Available records -
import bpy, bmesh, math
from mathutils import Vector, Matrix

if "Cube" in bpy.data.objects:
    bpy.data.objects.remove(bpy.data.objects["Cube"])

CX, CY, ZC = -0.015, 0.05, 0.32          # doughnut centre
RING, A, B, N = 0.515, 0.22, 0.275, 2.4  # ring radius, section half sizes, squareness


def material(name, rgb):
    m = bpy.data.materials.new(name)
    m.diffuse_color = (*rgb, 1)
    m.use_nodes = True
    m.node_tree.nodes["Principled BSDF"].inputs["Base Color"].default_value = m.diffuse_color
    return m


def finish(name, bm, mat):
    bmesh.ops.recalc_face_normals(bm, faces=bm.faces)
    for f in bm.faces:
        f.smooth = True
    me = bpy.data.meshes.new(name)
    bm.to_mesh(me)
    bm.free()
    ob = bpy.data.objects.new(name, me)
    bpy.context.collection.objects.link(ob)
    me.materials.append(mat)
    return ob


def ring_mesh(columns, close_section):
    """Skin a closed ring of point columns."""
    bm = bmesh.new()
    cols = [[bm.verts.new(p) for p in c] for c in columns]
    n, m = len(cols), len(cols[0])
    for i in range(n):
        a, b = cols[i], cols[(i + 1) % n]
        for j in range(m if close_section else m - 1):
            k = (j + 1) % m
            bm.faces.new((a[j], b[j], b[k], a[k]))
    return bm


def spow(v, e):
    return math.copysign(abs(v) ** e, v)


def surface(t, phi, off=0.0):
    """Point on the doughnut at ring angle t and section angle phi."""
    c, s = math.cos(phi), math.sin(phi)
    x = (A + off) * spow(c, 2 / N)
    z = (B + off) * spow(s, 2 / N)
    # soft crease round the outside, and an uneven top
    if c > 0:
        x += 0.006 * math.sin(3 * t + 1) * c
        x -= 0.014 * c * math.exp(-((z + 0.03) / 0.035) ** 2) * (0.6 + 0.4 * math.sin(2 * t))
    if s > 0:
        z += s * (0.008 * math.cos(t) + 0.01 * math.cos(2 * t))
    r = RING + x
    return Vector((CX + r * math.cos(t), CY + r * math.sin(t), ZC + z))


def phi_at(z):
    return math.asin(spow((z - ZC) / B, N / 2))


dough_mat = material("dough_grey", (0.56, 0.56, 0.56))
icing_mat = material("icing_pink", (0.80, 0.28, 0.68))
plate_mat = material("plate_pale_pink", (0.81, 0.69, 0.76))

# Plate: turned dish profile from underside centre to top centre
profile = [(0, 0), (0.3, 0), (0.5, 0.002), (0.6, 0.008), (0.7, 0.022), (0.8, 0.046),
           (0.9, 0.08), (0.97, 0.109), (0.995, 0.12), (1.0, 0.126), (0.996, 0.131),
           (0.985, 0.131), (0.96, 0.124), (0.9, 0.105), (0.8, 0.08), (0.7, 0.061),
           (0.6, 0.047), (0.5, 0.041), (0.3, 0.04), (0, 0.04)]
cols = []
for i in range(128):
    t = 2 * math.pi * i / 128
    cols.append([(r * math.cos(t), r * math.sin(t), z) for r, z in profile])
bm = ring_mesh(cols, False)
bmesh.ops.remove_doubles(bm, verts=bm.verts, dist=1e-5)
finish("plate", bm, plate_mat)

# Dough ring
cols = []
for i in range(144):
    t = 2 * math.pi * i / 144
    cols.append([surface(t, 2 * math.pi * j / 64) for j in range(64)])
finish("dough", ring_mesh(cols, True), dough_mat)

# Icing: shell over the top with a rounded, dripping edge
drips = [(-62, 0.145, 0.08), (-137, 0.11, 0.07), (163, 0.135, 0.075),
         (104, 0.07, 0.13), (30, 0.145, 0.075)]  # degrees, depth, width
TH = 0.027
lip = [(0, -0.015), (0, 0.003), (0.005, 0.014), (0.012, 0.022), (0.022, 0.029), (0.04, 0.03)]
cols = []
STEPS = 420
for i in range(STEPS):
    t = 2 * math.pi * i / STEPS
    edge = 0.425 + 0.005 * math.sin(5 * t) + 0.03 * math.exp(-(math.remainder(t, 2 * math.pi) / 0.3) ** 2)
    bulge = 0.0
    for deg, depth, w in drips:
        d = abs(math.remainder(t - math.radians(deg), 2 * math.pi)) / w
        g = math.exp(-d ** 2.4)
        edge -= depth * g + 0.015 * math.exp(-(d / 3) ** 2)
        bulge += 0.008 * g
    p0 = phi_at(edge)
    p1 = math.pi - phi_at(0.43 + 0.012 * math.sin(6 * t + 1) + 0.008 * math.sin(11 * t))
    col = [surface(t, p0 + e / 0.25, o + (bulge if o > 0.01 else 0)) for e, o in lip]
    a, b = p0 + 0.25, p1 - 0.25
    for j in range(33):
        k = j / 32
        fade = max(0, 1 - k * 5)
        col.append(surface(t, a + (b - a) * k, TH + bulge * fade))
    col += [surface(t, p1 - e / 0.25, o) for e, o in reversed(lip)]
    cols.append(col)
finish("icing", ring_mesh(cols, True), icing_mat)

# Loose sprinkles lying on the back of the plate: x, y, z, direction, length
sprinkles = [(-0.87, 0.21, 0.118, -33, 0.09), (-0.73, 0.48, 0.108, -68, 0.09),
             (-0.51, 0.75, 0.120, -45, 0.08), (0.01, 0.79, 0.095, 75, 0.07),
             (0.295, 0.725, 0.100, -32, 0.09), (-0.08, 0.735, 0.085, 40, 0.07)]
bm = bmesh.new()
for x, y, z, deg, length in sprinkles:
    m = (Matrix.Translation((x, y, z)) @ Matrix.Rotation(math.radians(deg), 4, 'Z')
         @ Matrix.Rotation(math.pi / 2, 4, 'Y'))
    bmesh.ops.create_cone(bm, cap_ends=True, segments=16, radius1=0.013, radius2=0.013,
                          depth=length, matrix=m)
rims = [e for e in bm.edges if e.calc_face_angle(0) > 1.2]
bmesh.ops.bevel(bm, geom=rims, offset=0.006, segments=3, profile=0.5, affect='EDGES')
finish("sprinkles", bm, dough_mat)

The task - Show all lines of the material in which the word "depth" can be found.

Written reply -
         (104, 0.07, 0.13), (30, 0.145, 0.075)]  # degrees, depth, width
    for deg, depth, w in drips:
        edge -= depth * g + 0.015 * math.exp(-(d / 3) ** 2)
                          depth=length, matrix=m)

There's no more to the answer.